So you followed doctor’s orders and got a colonoscopy at the age of 50 and you now have your results. If no polyps or other abnormalities are found, congratulations! You will likely be told to come back in 10 years for a follow-up exam. Keep following your current healthy lifestyle by eating plenty of vegetables and salads, minimize your red meat intake, and keep exercising. However, if you have been diagnosed with colon polyps, what do these results mean?

The colonoscopy procedure is performed by looking at the inner walls of the colon (also called the large intestine) through a fiberoptic camera. During the procedure, your doctor will remove any polyps or other abnormal areas and send this tissue to a pathologist for microscopic inspection and definitive diagnosis. The pathologic diagnosis is then used to determine what kind of follow-up you require to minimize the chances of developing colorectal cancer. This risk is determined based on any family history of polyps or colorectal cancer as well as the number, type, and size of the polyps found.

Common Types of Colon Polyps

The most common type of colon polyp is the hyperplastic polyp. This type of polyp has no real chance of progressing to cancer.

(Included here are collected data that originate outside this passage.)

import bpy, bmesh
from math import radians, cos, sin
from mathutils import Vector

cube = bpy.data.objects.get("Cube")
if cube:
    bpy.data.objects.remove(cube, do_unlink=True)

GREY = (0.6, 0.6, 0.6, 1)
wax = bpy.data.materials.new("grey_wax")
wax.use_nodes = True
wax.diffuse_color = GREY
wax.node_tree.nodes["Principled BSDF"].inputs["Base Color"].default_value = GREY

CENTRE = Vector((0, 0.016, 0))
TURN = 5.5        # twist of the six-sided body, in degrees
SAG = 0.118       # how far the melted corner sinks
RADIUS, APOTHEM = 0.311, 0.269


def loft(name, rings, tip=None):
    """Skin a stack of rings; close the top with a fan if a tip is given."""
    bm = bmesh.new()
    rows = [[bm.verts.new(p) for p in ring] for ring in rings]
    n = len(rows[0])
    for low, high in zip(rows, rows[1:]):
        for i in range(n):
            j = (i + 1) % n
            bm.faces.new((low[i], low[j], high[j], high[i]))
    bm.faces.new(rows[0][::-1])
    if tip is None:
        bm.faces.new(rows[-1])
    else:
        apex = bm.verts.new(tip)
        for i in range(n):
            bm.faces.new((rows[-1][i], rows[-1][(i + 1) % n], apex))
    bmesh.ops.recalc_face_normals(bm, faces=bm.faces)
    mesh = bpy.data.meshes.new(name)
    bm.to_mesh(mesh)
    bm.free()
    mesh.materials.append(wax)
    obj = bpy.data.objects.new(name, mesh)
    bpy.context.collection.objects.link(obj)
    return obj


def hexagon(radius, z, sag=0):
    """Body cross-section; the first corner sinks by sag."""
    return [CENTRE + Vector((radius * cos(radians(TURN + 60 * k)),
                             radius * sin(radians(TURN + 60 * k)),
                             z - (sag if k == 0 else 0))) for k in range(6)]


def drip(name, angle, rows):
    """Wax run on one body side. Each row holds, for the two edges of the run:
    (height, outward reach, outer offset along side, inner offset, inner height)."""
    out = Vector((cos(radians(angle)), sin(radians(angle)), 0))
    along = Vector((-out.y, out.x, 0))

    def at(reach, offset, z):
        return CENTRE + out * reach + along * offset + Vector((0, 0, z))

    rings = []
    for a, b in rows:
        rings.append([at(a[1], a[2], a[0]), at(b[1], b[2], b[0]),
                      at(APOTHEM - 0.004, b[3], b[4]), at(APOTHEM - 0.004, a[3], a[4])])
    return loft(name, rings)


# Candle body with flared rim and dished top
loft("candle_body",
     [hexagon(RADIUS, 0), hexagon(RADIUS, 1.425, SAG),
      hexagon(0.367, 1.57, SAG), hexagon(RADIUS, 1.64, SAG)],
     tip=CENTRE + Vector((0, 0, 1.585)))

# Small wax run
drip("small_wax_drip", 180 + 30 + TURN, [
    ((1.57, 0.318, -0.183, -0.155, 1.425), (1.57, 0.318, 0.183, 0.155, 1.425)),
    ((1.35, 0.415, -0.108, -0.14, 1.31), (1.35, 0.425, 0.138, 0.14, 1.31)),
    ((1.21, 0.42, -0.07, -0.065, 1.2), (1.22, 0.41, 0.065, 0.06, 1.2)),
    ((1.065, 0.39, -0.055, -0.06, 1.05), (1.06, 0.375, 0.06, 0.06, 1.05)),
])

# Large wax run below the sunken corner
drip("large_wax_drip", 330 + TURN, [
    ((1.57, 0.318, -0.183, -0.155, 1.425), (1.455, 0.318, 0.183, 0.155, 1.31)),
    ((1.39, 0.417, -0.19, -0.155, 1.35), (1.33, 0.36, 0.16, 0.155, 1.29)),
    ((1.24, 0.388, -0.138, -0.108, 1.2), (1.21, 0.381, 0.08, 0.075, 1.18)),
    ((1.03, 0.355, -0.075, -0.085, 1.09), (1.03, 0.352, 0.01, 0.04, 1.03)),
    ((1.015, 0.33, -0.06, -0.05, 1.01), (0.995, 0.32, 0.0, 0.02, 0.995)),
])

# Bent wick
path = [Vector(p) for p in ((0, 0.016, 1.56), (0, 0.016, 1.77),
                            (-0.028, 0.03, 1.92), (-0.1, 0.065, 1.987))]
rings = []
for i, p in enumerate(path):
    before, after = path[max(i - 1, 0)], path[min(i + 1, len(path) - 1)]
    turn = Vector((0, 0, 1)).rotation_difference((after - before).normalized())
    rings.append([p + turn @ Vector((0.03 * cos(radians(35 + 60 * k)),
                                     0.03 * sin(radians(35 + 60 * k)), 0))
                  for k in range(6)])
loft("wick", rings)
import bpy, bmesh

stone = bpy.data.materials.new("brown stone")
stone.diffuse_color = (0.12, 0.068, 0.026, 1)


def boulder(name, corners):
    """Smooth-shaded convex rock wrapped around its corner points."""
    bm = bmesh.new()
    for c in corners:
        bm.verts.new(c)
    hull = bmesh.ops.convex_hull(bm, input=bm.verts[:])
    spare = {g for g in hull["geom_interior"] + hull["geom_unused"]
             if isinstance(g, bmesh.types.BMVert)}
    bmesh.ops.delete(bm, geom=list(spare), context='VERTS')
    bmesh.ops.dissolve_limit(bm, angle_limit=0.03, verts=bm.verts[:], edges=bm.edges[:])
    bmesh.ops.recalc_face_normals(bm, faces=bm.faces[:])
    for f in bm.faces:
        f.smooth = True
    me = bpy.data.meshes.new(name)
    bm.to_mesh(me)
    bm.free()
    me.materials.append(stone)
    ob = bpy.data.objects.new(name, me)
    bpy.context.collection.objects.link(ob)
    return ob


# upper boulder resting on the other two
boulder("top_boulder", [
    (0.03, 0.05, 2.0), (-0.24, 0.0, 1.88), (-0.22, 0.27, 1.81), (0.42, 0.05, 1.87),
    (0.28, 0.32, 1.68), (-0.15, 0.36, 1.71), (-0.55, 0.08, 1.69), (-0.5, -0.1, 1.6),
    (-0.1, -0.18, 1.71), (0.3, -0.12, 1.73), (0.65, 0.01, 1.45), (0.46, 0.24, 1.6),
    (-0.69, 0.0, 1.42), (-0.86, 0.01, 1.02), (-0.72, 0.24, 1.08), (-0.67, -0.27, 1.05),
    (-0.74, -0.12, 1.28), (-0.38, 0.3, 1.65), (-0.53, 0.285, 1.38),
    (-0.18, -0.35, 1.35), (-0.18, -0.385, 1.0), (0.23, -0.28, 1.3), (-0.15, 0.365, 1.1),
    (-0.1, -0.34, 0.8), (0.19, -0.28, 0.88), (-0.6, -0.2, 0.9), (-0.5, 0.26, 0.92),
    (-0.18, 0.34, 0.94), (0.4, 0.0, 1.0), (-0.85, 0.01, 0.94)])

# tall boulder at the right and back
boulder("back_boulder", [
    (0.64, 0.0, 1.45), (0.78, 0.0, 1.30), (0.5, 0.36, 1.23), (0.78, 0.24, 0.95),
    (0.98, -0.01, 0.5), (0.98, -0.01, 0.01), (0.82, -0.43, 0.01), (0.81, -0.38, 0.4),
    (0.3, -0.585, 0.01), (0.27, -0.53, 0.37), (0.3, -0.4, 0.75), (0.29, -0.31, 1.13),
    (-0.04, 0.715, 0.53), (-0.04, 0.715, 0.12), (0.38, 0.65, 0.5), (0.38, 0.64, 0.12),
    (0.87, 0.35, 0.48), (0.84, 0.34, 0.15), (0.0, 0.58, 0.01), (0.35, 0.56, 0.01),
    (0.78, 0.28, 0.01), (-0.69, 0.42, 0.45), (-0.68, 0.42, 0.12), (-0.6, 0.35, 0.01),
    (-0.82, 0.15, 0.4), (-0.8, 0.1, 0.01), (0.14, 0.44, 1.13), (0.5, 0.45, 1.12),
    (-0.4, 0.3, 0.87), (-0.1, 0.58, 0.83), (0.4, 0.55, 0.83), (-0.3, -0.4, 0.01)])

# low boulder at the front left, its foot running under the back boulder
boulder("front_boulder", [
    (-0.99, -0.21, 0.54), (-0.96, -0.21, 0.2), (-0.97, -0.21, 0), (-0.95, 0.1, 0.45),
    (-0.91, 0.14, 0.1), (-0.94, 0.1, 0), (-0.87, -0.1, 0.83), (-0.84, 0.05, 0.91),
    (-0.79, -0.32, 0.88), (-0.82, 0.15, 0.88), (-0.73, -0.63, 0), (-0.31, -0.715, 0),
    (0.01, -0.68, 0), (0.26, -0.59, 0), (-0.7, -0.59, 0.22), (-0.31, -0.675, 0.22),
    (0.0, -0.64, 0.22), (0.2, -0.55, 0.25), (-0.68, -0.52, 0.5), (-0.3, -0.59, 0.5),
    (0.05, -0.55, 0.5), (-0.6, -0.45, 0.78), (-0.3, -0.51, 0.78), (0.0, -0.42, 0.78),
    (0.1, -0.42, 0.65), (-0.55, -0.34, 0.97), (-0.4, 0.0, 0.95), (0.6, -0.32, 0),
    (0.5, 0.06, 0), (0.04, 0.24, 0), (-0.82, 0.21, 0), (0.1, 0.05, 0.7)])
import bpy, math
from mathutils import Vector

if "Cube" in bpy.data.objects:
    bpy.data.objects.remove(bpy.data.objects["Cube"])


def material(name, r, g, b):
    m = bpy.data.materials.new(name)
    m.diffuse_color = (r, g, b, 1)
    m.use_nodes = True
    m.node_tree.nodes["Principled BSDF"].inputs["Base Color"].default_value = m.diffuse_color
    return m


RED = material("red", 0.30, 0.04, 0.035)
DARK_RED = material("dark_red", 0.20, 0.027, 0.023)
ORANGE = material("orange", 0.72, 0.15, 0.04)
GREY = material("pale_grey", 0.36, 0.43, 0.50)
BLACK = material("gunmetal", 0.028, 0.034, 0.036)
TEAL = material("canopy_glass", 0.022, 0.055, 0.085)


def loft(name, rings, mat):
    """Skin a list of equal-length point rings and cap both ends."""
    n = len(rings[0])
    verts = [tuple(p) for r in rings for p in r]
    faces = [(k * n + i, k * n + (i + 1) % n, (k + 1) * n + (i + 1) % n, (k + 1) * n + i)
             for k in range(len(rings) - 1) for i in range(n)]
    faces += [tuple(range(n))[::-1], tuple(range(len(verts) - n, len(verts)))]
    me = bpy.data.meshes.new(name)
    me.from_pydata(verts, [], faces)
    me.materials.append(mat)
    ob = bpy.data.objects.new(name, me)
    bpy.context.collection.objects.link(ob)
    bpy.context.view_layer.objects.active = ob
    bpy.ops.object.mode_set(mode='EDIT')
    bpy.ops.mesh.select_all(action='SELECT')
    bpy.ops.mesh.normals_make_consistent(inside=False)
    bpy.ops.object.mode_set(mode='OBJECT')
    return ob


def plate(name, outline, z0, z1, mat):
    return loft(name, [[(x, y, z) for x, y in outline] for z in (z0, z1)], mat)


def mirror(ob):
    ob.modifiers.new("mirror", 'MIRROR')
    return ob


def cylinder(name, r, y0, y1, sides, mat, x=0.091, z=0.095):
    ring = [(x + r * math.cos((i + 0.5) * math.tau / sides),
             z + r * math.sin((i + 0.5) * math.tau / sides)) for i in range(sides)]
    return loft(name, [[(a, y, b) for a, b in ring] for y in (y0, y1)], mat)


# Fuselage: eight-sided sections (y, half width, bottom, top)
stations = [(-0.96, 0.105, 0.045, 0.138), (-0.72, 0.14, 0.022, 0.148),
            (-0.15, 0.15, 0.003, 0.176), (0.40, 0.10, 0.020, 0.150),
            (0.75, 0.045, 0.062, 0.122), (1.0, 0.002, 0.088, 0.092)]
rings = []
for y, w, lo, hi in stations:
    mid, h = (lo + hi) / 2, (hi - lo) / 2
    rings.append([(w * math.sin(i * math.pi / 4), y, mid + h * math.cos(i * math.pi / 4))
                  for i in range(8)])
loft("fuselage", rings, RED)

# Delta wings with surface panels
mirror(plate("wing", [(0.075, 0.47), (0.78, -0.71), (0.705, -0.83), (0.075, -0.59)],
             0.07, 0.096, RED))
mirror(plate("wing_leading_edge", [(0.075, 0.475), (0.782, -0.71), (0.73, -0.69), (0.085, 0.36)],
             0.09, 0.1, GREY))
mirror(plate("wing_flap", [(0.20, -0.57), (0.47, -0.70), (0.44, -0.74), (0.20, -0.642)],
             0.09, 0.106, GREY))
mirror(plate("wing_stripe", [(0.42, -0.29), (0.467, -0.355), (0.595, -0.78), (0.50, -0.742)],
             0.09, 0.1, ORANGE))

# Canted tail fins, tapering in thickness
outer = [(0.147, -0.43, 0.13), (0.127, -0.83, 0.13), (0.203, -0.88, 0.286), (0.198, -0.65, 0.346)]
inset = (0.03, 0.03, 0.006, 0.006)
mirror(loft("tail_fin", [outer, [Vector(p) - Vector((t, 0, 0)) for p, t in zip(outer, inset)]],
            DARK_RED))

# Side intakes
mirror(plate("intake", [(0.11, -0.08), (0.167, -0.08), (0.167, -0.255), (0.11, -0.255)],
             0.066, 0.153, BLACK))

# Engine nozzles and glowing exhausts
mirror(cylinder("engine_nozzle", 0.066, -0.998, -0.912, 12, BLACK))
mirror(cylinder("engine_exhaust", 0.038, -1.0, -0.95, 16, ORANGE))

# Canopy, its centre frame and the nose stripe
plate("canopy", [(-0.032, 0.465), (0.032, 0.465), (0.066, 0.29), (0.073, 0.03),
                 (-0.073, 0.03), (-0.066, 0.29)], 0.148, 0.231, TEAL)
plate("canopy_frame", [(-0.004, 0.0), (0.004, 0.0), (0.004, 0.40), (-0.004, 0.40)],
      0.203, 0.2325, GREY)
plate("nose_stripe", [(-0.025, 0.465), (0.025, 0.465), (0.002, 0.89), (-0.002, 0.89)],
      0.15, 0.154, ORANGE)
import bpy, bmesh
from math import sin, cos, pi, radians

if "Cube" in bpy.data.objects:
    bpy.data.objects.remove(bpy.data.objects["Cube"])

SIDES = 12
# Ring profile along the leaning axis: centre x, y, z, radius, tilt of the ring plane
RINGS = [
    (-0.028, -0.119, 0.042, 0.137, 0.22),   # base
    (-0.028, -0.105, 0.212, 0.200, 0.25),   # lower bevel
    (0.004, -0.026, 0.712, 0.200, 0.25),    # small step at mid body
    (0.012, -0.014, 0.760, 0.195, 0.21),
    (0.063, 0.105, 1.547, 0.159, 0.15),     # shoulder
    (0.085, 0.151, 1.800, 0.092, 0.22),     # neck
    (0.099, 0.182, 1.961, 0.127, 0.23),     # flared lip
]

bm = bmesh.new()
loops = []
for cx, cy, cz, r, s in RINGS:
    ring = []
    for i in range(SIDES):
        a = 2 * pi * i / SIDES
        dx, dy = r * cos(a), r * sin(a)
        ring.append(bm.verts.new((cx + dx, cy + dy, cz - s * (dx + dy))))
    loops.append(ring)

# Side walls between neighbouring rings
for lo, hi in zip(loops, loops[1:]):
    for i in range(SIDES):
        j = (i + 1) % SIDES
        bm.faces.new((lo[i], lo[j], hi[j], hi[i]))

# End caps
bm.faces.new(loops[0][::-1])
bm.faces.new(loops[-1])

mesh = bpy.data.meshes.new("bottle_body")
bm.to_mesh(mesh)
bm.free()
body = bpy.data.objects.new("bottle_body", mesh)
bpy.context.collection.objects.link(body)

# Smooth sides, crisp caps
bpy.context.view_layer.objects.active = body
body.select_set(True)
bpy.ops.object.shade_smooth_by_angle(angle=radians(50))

The adenoma is the next most common type of colon polyp and is divided into various subtypes. All adenomas are considered precancerous. The World Health Organization has divided adenomas into two general pre-cancerous risk categories – those with low-grade dysplasia and those with high-grade dysplasia. The term ‘dysplasia’ refers to abnormal growth of cells (from the Greek dys- ‘bad’ + plasis ‘formation’). The vast majority of adenomas fall into the low-grade category and have a low risk of progression to cancer. However, any diagnosis of high-grade dysplasia in an adenoma increases your risk for colorectal cancer and requires more frequent clinical surveillance. You may need to have additional studies or even surgery performed if you are diagnosed with high-grade dysplasia in a colon polyp, depending on the extent of dysplasia, the polyp size, and other factors.

Sessile serrated polyps are another type of fairly common colon polyp. They look similar microscopically to hyperplastic polyps, but have an increased chance of progressing to colorectal cancer, especially with increasing size. Some serrated polyps have low- or high-grade dysplasia in them. These carry an even higher risk of colorectal cancer.

Less Common Types of Colon Polyps

Inflammatory/post-inflammatory-type polyps are almost always benign and likely just a local reaction to tissue damage. There may be one or multiple of these polyps, depending on their underlying cause.

Juvenile polyps may be single or multiple, inherited or sporadic. They may be associated with an inherited syndrome called Juvenile Polyposis and the polyps may contain areas of precancerous (dysplastic) change.

Peutz-Jeghers polyps have a distinctive appearance under the microscope with a core that looks like the branches of a tree. Other types of sporadic polyps can be found at any age. There are other less common and unusual types of polyps, but those discussed above cover the vast majority of what will be found endoscopically.

About the author

Dr. Marc Labovich is certified by the American Board of Pathology in Anatomic and Clinical Pathology and is also subspecialty trained in the discipline of Gastrointestinal Pathology
Dr. Marc H. Labovich
Gastrointestinal Pathologist at (719) 368-7247

Dr. Marc Labovich is certified by the American Board of Pathology in Anatomic and Clinical Pathology and is also subspecialty trained in the discipline of Gastrointestinal Pathology. Dr. Labovich works at Colorado Springs Pathology Associates, a local, independently-owned pathology services company owned by Dr. Karen Anthony.

Colorado Springs Pathology Associates
2838 Janitell Road
Colorado Springs, CO 80906